RELIGIOUS DEDICATION OF WOMEN 621
Mourning in ancient China meant expropriating one's self temporarily of all one's possessions. As a natural consequence, custom then required mourners to divest themselves for a time also of their wives and concubines, who constituted mere objects of wealth.**
From this point of view, conjugal abstinence during mourning is assimilated to fasting, likewise a mourning custom in China. In view of the fact that in China women were at one time buried alive with their masters, may not conjugal abstinence be a worn- down survival, like widow-chastity, of the sacrifice of women to deceased relatives? Again, sexual abstinence by women under certain circumstances necessitates the same sacrifice by men. How this may occur in general is specifically and curiously illus- trated by the myth of the origin of Priapus-worship at Lampsacus. The god's attentions to the women of that town angered their husbands. They therefore drove him away. In revenge, Priapus inflicted the jealous husbands of Lampsacus with venereal disease, and thereby forced them to re-establish his worship in their city. 40 Implicit throughout all of the foregoing discussion is the view that religious ideas and practices are determined by non- religious social relations. It seems unnecessary to point out the converse fact that religious ideas and practices vitally affect non- religious social relations. The interaction is constant. The prac- tice of occasional or life-long religious chastity by men and women has been extremely helpful in the development of social standards of sexual control. Manu 41 and St. Paul 42 are certainly respon- sible for untold human misery, but they may also be credited with helping to give a religious sanction to social control of sexuality. 48
- The Religious System of China, Vol. II, pp. 608, 609.
40 Dulaure, op. cit., p. 118.
" " There is no sin in .... carnal intercourse, for that is the natural way of created beings, but abstinence brings great rewards." (The Laws of Manu, Vol. V, p. 56 ; " Books of the East " series.)
""Art thou loosed from a wife? Seek not a wife. But and if thou marry, thou hast not sinned ; and if a virgin marry, she hath not sinned. Nevertheless such shall have trouble in the flesh." (i Cor. 7: 27, 28.)
- It is interesting to note that the religious sanction for chastity may develop
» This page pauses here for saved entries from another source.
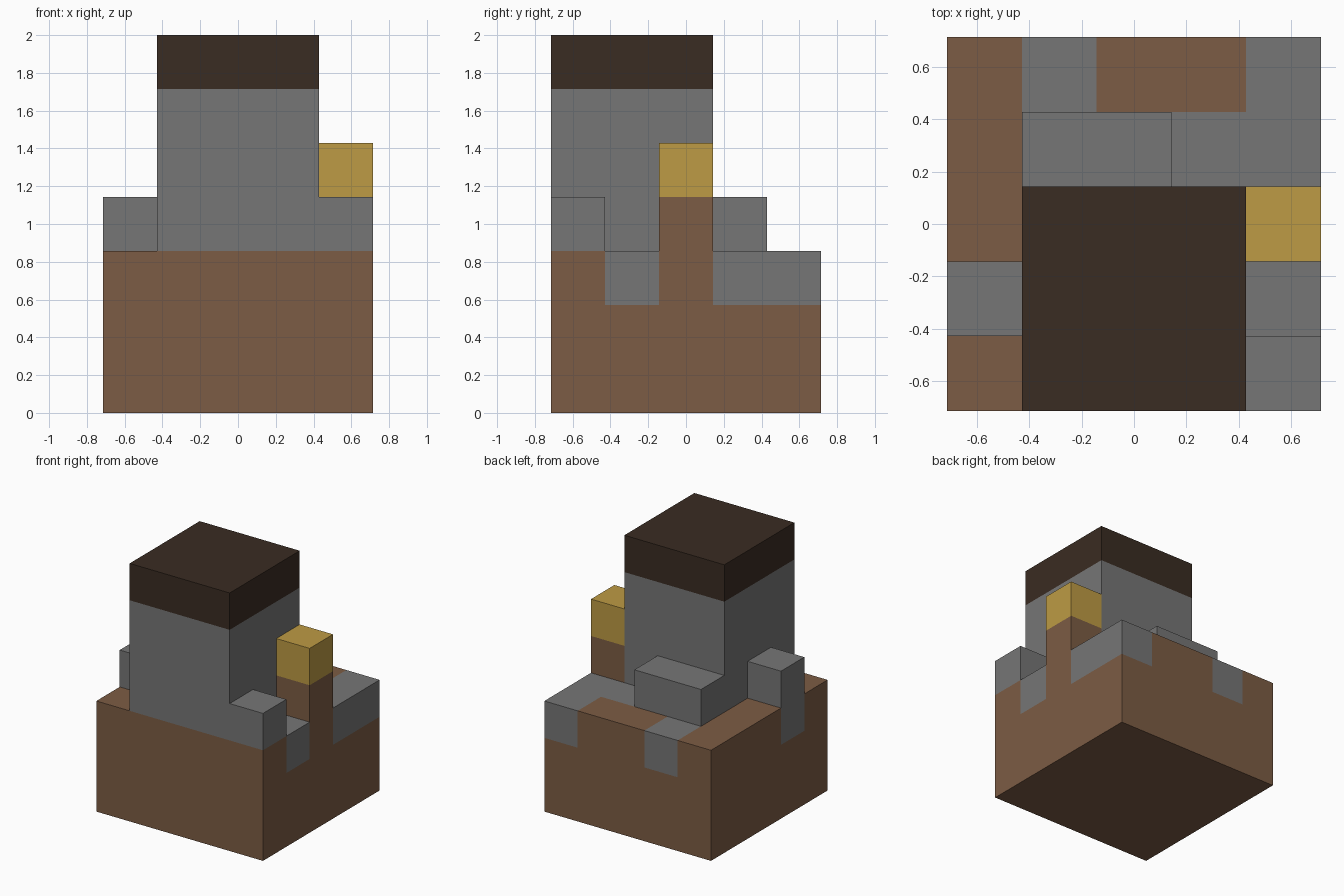
import bpy, bmesh
from mathutils import Vector

if "Cube" in bpy.data.objects:
    bpy.data.objects.remove(bpy.data.objects["Cube"], do_unlink=True)

UNIT = 2 / 7                        # edge of one building block
ORIGIN = Vector((-2.5, -2.5, 0))    # corner of the block grid


def material(name, color):
    mat = bpy.data.materials.new(name)
    mat.use_nodes = True
    mat.diffuse_color = (*color, 1)
    mat.node_tree.nodes["Principled BSDF"].inputs["Base Color"].default_value = (*color, 1)
    return mat


brown = material("earth brown", (0.202, 0.107, 0.058))
gray = material("stone gray", (0.181, 0.181, 0.181))
dark = material("dark roof brown", (0.042, 0.025, 0.016))
gold = material("gold", (0.509, 0.328, 0.058))

# Each part: name, material, first block, size in blocks; later parts cut into earlier ones
parts = [
    ("base", brown, (0, 0, 0), (5, 5, 3)),
    ("tower", gray, (1, 0, 3), (3, 3, 3)),
    ("tower_roof", dark, (1, 0, 6), (3, 3, 1)),
    ("front_corner_stone", gray, (4, 0, 3), (1, 1, 1)),
    ("left_side_stone", gray, (4, 1, 2), (1, 1, 1)),
    ("lamp_post", brown, (4, 2, 3), (1, 1, 1)),
    ("lamp", gold, (4, 2, 4), (1, 1, 1)),
    ("back_corner_stones", gray, (4, 3, 2), (1, 2, 1)),
    ("path_stone", gray, (3, 3, 2), (1, 1, 1)),
    ("back_edge_stone", gray, (1, 4, 2), (1, 1, 1)),
    ("back_ledge", gray, (1, 3, 3), (2, 1, 1)),
    ("right_side_pillar", gray, (0, 1, 2), (1, 1, 2)),
]

owner = {}
for name, mat, start, size in parts:
    for i in range(size[0]):
        for j in range(size[1]):
            for k in range(size[2]):
                owner[(start[0] + i, start[1] + j, start[2] + k)] = name


def build(name, mat):
    """Outer skin of one part, with the faces between touching blocks left out."""
    bm = bmesh.new()
    for cell in [c for c in owner if owner[c] == name]:
        centre = Vector(cell) + Vector((0.5, 0.5, 0.5)) + ORIGIN
        for axis in range(3):
            for sign in (-1, 1):
                n = Vector((0, 0, 0))
                n[axis] = sign
                if tuple(int(c + d) for c, d in zip(cell, n)) in owner:
                    continue
                u = Vector((0, 0, 0))
                u[(axis + 1) % 3] = 1
                v = n.cross(u)
                corners = [n - u - v, n + u - v, n + u + v, n - u + v]
                bm.faces.new([bm.verts.new((centre + c / 2) * UNIT) for c in corners])
    # Join the block faces into large flat ones
    bmesh.ops.remove_doubles(bm, verts=bm.verts[:], dist=0.001)
    bmesh.ops.dissolve_limit(bm, angle_limit=0.01, verts=bm.verts[:], edges=bm.edges[:])
    mesh = bpy.data.meshes.new(name)
    bm.to_mesh(mesh)
    bm.free()
    mesh.materials.append(mat)
    obj = bpy.data.objects.new(name, mesh)
    bpy.context.collection.objects.link(obj)


for name, mat, start, size in parts:
    build(name, mat)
even in phallic worship. Cicero writes that from the Vestal Virgins women may learn that the purest chastity constitutes the perfection of their nature (" sentiant mulieres in illis, naturam feminarum omnem castitatem pati," De Legibus, II, 12). The Peruvian Sun-god, like all Sun-deities, had a phallic character. The